= Work to be completed =
Please restate every entry exactly. Leave out the pictures.

[Saved data entries]
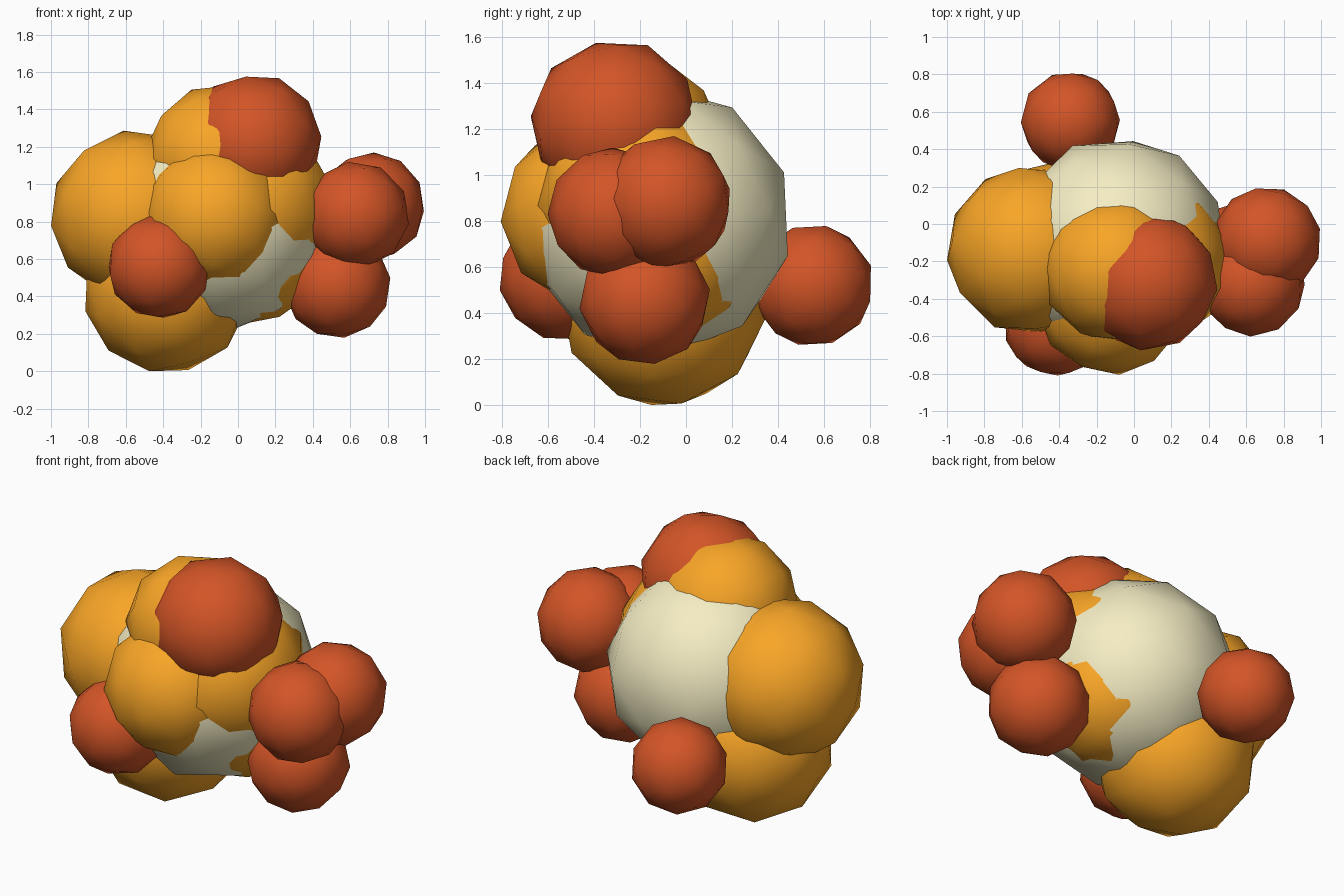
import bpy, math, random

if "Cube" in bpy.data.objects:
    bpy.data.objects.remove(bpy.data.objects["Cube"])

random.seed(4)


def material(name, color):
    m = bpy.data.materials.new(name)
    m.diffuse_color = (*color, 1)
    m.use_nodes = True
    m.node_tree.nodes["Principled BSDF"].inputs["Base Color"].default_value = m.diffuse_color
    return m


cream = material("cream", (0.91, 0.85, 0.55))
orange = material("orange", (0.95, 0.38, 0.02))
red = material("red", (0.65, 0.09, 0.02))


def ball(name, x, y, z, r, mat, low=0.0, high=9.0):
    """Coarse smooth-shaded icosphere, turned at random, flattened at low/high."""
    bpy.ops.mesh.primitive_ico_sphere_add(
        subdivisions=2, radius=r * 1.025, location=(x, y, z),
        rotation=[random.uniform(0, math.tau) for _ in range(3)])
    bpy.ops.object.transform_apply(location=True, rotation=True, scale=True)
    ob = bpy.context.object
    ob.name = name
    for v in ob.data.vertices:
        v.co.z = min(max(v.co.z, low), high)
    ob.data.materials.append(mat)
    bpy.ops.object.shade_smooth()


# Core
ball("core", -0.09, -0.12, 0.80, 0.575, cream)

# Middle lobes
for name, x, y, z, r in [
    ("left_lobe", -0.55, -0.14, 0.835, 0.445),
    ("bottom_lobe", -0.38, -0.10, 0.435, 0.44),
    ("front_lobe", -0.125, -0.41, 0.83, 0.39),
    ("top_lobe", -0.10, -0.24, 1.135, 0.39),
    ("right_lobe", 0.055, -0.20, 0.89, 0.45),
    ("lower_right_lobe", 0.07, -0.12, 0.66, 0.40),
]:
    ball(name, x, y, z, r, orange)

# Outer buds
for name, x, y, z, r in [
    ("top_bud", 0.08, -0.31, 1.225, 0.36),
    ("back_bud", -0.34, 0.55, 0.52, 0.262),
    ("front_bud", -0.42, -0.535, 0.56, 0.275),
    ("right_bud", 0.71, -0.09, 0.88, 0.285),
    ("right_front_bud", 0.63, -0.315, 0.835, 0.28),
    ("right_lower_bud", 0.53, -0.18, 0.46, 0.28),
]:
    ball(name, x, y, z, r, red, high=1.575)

= Task response =
import bpy, math, random

if "Cube" in bpy.data.objects:
    bpy.data.objects.remove(bpy.data.objects["Cube"])

random.seed(4)


def material(name, color):
    m = bpy.data.materials.new(name)
    m.diffuse_color = (*color, 1)
    m.use_nodes = True
    m.node_tree.nodes["Principled BSDF"].inputs["Base Color"].default_value = m.diffuse_color
    return m


cream = material("cream", (0.91, 0.85, 0.55))
orange = material("orange", (0.95, 0.38, 0.02))
red = material("red", (0.65, 0.09, 0.02))


def ball(name, x, y, z, r, mat, low=0.0, high=9.0):
    """Coarse smooth-shaded icosphere, turned at random, flattened at low/high."""
    bpy.ops.mesh.primitive_ico_sphere_add(
        subdivisions=2, radius=r * 1.025, location=(x, y, z),
        rotation=[random.uniform(0, math.tau) for _ in range(3)])
    bpy.ops.object.transform_apply(location=True, rotation=True, scale=True)
    ob = bpy.context.object
    ob.name = name
    for v in ob.data.vertices:
        v.co.z = min(max(v.co.z, low), high)
    ob.data.materials.append(mat)
    bpy.ops.object.shade_smooth()


# Core
ball("core", -0.09, -0.12, 0.80, 0.575, cream)

# Middle lobes
for name, x, y, z, r in [
    ("left_lobe", -0.55, -0.14, 0.835, 0.445),
    ("bottom_lobe", -0.38, -0.10, 0.435, 0.44),
    ("front_lobe", -0.125, -0.41, 0.83, 0.39),
    ("top_lobe", -0.10, -0.24, 1.135, 0.39),
    ("right_lobe", 0.055, -0.20, 0.89, 0.45),
    ("lower_right_lobe", 0.07, -0.12, 0.66, 0.40),
]:
    ball(name, x, y, z, r, orange)

# Outer buds
for name, x, y, z, r in [
    ("top_bud", 0.08, -0.31, 1.225, 0.36),
    ("back_bud", -0.34, 0.55, 0.52, 0.262),
    ("front_bud", -0.42, -0.535, 0.56, 0.275),
    ("right_bud", 0.71, -0.09, 0.88, 0.285),
    ("right_front_bud", 0.63, -0.315, 0.835, 0.28),
    ("right_lower_bud", 0.53, -0.18, 0.46, 0.28),
]:
    ball(name, x, y, z, r, red, high=1.575)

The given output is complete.